Expecting? Expect a Surprise
If you live in the United States, and are pregnant or planning to be pregnant, Mother Nature may have a surprise for you.
If you are a career woman, taking a break to start that all-important family, the surprise may pack a real punch. According to the Center for Health Statistics (a division of the Centers for Disease Control, or CDC), twin births in the U.S. have increased “dramatically”.
Of course, multiple births have been on the rise since the 1980s, but 2009 saw the first statistical shocker. One in every 30 infants was a twin. By comparison, in 1980, twins occurred in only one of every 53 instances. To demonstrate what the CDC called “dramatic”, twin birth rates rose 76 percent from 1980 through 2009!
The trend was greatest among women over 40, where 7 percent of deliveries resulted in twins – or an increase of 200 percent. Conversely, the rate among women under age 25 was a modest 2 percent. Twin births were also higher among African American women – at 38 percent in 2009 as compared to 24 percent in 1980 - and lowest among Hispanics (22.5 percent in 2009, up from 16.8 percent in 1980).
Scientists ascribe at least one-third of the overall increase to improvements in reproductive technology. This is because older women are the largest group to use said technology (in vitro fertilization, for example) to get pregnant. A reduction in larger multiple births (defined as four or more) is also being attributed to those same improvements.
The same scientists, however, are reluctant to ascribe the other two-thirds of the bump in multiple baby births to any other cause, whether environmental (i.e., pollution), societal (waiting longer means more eggs ready and waiting), or medical interventions like improved prenatal care and screening for at-risk mothers (and babies).
Whatever the cause, today’s mother-in-waiting would do well to go for that ultrasound as soon as possible, because what was supposed to be an only child may well turn out to be a ready-made, 21st century family.
If so, it’s definitely time to plan ahead.
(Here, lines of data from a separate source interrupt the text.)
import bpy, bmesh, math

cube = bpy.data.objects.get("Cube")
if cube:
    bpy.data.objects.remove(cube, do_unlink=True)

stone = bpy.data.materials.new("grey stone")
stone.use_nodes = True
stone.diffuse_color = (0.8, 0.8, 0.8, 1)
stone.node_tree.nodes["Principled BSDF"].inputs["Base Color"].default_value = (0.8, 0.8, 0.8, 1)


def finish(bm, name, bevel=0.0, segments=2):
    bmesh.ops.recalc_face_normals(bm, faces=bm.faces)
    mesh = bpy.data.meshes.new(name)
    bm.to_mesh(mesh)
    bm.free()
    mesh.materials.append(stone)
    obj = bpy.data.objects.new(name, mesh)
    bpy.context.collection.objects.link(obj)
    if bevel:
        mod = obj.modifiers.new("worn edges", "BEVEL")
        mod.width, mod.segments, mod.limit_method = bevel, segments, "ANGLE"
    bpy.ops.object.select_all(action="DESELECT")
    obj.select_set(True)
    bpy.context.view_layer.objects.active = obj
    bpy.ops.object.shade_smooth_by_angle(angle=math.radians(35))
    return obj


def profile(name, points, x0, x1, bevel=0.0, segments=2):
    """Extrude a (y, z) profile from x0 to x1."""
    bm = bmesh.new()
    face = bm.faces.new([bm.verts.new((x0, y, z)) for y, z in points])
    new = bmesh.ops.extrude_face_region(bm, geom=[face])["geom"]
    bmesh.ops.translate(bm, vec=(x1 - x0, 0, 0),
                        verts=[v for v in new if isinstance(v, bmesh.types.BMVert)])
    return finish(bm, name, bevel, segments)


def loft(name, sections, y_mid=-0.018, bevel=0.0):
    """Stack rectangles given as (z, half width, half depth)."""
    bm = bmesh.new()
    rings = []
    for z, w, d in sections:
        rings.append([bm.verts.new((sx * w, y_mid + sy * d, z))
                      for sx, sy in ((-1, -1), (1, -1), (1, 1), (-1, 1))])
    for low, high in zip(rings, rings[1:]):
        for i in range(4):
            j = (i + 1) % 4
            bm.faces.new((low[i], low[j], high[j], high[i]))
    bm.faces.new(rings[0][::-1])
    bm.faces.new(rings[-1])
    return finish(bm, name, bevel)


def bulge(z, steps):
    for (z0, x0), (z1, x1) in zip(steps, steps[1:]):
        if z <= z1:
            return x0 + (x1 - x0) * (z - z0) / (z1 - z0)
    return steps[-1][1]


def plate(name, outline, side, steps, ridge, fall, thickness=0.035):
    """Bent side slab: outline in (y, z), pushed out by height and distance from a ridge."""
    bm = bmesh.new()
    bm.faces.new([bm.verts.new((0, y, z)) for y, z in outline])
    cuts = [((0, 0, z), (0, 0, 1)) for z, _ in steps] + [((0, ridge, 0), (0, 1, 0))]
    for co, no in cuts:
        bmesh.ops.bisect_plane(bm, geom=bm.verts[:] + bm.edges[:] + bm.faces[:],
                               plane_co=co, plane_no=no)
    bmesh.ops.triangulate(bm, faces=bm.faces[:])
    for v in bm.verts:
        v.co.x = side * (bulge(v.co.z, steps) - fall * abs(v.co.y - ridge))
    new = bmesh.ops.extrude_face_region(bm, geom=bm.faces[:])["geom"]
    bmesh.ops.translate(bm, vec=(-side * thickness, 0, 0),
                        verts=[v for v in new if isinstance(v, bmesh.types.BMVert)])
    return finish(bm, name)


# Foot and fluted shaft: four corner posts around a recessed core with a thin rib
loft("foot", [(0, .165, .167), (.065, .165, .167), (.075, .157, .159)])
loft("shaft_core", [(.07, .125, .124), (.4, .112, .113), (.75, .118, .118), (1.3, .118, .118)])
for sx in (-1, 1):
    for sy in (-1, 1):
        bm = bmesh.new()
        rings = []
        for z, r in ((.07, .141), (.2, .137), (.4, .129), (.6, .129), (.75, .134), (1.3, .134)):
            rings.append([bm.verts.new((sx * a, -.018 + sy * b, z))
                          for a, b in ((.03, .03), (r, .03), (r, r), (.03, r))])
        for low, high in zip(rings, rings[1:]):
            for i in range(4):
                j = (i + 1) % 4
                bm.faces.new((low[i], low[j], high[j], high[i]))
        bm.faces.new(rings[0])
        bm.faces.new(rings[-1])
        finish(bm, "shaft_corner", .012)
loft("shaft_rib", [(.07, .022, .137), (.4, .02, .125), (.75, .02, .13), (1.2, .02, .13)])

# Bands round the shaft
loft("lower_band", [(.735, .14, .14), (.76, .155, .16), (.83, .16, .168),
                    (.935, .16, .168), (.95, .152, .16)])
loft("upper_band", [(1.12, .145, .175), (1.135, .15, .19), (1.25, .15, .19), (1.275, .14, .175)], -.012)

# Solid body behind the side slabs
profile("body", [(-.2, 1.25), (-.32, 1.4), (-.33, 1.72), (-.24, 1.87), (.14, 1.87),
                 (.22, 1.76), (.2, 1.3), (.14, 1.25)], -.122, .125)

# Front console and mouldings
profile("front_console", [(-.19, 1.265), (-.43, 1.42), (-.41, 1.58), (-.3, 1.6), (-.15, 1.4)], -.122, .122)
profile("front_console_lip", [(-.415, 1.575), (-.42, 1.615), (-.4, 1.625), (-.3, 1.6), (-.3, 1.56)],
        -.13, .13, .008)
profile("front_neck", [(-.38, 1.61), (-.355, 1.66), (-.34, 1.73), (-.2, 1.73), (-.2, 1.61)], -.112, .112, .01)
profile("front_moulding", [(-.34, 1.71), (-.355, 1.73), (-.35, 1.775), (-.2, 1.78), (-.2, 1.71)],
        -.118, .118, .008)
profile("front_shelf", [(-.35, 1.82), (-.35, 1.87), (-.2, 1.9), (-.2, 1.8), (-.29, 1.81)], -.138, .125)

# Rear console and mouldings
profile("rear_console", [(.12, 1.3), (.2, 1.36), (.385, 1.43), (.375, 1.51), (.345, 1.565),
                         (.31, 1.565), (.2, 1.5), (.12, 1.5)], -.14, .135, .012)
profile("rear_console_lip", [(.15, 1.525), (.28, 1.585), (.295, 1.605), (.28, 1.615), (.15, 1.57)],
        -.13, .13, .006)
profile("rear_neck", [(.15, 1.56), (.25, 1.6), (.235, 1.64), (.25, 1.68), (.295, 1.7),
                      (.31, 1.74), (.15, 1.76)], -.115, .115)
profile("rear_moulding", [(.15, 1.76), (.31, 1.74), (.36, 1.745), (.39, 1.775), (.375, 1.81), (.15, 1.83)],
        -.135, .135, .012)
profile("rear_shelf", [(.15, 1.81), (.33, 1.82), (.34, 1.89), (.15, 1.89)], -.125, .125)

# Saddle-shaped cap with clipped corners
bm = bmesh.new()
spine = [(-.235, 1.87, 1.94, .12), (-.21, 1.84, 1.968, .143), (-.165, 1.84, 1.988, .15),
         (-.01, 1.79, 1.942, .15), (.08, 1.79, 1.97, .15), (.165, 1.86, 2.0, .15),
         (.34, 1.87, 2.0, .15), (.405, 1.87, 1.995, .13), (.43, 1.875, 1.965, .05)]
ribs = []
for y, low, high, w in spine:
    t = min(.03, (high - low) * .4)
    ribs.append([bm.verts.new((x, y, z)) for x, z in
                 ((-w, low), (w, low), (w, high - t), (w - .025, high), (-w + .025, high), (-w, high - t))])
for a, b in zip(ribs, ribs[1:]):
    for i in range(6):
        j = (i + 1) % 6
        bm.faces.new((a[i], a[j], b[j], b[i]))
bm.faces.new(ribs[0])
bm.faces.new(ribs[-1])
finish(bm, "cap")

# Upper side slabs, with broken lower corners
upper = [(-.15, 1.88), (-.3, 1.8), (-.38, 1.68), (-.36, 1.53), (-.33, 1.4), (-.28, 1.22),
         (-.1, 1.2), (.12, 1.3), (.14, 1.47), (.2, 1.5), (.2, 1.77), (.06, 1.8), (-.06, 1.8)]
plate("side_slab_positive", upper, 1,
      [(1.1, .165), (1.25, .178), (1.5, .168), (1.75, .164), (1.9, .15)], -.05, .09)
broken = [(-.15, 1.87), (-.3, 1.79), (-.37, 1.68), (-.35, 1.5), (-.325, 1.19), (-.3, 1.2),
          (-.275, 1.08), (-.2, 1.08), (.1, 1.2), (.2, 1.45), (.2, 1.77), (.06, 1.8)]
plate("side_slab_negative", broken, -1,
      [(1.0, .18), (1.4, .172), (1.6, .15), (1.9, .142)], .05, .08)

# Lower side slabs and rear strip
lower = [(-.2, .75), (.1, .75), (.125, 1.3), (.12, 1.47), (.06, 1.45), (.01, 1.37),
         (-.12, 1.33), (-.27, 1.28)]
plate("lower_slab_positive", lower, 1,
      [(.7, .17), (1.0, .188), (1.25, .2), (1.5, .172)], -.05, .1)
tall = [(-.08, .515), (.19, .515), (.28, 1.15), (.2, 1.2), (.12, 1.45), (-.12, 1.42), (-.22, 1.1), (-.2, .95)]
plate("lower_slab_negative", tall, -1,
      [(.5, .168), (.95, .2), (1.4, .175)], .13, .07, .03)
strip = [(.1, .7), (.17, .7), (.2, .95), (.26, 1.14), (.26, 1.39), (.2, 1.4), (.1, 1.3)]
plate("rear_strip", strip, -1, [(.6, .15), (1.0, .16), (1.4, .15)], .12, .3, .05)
Way ahead. Starting with soft, colorful, environmentally friendly crib sheets and blankets, and not forgetting the little things like sensitive skin baby wipes, Fairtrade Organic bibs, BPA-free baby bottles, and those ever-popular onesies – also made from Fairtrade Organic fabrics.
While shopping, don’t forget the bio-based cleaners : good for babies, equally as good for the earth, and now you have a vested interest in protecting both. If you don’t have a lot of time to shop, choose a home cleaning kit enough variety for whole-house cleaning and more than enough to last those critical first three months).
Heirloom cribs are wonderful, but remember that they do not meet the established U.S. standard, and can be hazardous to your baby’s health. Great grandma’s rocking chair is equally charming, but before you sit down and rock in it with one, or both, of your new family, check it out using someone at least 20 pounds heavier than you are, and with enough muscle mass to loosen weak joints or deteriorating woven/leather/cloth seats. Also, make sure that new crib mattresses are organic and do not emit the volatile organic compounds, or VOCs, that have recently been implicated in SIDS (sudden infant death syndrome).
Whatever you do, don’t panic. Just take some good advice from your doctor. These tips may include:
- Taking more folic acid – you really are eating for two (not counting yourself)
- Visiting your obstetrician more often, because twins need more monitoring than singles
- Taking extra precautions – the risk of miscarriage after an amniocentesis test is higher with twins (up to twice as high in some cases)
- Preventing morning sickness, which may be worse with twin pregnancies. Stock up on saltines and 7-up, or whatever cuts your nausea. Doctors recommend avoiding acidic foods and beverages like coffee, hot chocolate, tomatoes, sugar and sweeteners, salt, blueberries, cranberries, plums, corn oil, processed foods, corned beef, processed meats, and beans or peas.
- Recognizing the greater risk of developing gestational diabetes, and taking measures (diet, exercise, even monitoring) to prevent it. Gestational diabetes can lead to larger babies and a mandatory C-section.
Recognizing that spotting is more common during twin pregnancies, particularly in the third trimester. Again, don’t panic, but do see a doctor ASAP if you are also experiencing cramping or passing blood clots, even if you have to go to the ER. Labor often comes early in multiple pregnancies.
This post was posted in Blog and Green Library, Childcare and was tagged with CDC, environmental products, folic acid, gestational diabetes, green baby, HEALTH SENSITIVE, in vitro fertilization, multiple birth, ORGANIC, pregnant, prenatal care, reproductive technology, trimester, twins